To begin the Fiancee Visa process, the petitioner must first submit a fiancée petition to the USCIS in the U.S. The petitioner and fiancee will need to file numerous forms and documents with the USCIS in order to prove that the petitioner and fiancee qualify for the K1 Fiancee Visa. The waiting time for the USCIS to approve a K1 visa can be anywhere from two weeks to several months, depending on the backlog of similar cases pending approval in the USCIS Regional Center. Delays are often caused by petitioners being unaware of the requirements and making an error in the petition, which typically doubles the normal waiting time for visa approval. An error in the petition will cause the USCIS to send the petitioner a Request for Additional Evidence (“RFE”), asking for more documents or clarification.
Once approval has been received, the case is transferred to the Department of State’s National Visa Center where a background check is begun on the fiancee. The NVC then forwards the case file to the U.S. Embassy or Consulate having jurisdiction over the fiancee’s petition. Once the documents have been received by the Embassy, and the State Department’s background check on the fiancee has been concluded, the fiancee will be instructed to undergo a medical examination at a designated local clinic, and to appear at the U.S. Embassy for presentation of several new forms and numerous supporting documents and to undergo an interview with an Embassy Consular Official.

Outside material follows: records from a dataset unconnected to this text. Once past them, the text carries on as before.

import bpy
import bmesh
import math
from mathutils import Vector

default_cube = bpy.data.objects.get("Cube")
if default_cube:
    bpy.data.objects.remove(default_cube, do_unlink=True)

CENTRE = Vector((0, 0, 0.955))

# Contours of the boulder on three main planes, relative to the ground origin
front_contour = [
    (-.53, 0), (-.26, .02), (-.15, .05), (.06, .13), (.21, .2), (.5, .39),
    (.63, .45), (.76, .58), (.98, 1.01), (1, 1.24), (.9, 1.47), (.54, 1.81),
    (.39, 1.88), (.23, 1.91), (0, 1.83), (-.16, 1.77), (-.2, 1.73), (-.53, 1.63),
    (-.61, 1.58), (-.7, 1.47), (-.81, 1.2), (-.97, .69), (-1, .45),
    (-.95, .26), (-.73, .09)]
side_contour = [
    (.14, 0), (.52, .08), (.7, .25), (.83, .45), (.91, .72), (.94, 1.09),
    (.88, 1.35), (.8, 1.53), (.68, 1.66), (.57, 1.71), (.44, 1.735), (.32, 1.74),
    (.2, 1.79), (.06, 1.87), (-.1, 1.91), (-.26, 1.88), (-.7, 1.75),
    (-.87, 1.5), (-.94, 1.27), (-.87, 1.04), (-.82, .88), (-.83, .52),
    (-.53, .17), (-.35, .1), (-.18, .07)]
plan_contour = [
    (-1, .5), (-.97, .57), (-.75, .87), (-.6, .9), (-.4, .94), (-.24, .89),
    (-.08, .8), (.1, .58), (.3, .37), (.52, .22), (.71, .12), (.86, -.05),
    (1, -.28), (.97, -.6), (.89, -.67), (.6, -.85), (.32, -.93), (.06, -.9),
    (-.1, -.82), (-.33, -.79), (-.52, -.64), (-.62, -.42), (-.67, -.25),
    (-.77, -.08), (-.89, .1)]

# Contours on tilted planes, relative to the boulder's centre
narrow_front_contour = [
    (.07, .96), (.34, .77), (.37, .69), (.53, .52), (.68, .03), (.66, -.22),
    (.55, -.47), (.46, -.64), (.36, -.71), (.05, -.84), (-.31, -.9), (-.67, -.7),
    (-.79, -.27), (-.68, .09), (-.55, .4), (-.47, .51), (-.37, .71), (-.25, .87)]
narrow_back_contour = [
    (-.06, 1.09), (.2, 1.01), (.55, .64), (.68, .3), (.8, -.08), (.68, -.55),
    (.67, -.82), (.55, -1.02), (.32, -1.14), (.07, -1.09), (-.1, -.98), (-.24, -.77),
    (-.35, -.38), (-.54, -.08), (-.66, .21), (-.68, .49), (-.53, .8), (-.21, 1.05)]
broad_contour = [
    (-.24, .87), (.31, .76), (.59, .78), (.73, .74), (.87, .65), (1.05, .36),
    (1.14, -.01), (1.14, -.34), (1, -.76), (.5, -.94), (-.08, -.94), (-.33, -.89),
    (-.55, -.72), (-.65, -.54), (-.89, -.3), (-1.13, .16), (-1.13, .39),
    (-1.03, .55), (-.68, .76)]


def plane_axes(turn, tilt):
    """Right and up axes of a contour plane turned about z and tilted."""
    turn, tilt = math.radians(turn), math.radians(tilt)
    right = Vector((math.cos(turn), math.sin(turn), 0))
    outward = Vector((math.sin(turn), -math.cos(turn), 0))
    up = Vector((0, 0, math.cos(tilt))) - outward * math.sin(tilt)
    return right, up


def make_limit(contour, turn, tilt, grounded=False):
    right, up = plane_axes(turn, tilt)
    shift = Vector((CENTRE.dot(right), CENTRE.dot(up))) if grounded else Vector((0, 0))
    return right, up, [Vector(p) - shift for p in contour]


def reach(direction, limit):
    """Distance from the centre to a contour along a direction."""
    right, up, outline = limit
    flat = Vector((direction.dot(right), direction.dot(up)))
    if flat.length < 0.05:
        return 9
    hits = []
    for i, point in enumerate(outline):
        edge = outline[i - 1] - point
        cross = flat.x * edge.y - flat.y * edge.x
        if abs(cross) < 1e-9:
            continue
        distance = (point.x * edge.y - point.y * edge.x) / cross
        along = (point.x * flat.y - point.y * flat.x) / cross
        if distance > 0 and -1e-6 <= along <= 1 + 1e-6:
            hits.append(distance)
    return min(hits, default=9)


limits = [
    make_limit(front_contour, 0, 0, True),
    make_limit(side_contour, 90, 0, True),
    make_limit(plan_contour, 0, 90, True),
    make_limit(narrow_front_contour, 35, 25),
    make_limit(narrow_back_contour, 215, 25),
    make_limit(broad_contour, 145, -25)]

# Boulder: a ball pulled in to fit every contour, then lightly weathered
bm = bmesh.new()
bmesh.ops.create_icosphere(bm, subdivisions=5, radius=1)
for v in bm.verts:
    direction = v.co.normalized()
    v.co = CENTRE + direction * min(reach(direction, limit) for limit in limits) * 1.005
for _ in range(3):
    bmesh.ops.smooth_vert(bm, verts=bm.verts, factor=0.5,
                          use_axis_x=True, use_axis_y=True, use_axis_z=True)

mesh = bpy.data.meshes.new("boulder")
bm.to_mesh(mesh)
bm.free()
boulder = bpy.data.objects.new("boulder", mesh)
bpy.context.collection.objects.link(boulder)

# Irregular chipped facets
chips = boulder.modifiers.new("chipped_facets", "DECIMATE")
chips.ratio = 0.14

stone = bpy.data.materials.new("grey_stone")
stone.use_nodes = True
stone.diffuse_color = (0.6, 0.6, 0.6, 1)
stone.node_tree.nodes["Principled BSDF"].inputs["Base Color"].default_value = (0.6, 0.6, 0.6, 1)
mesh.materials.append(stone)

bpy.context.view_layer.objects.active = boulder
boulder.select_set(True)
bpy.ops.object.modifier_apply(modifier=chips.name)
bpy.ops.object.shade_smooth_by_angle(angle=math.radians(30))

If the paperwork is all correct, and there are no problems in the interview, the visa will be issued on the same day as the interview or, in some embassies, in the week following the interview. The fiancee is then free to travel immediately and directly to the United States. The total processing time can be as little as 90 days.
The K-1 visa is a highly reliable visa if done correctly. Nonetheless, about half of fiancees fail to receive their visa on the day of interview (our firm has a 100% success rate for first day issuance,). Failure to issue the visa on the day of the interview can lead to lengthy and grueling delays, and possible return of the petition to the USCIS for “administrative review” and possible revocation. Some of the more common issues that can lead, alone or in combination with other problems, to a delay or denial if not handled correctly are:
A Fiancee Visa is a temporary visa, but one that can be readily converted to a permanent visa after the marriage occurs in the U.S. Once married, the U.S. citizen can obtain conditional permanent residence status for his/her new spouse by filing an I-485 petition with the U.S. government. Several months later (the length of the wait varies considerably on where you live in the country) the couple is called into the local USCIS office for an interview, and a two year “conditional” permanent residence card is issued shortly thereafter. One year and nine months after the conditional permanent residence card was issued by the USCIS, the couple may apply to remove the condition and receive a 10 year permanent residence card. Three years after the foreign born spouse received her first green card, she is eligible for citizenship.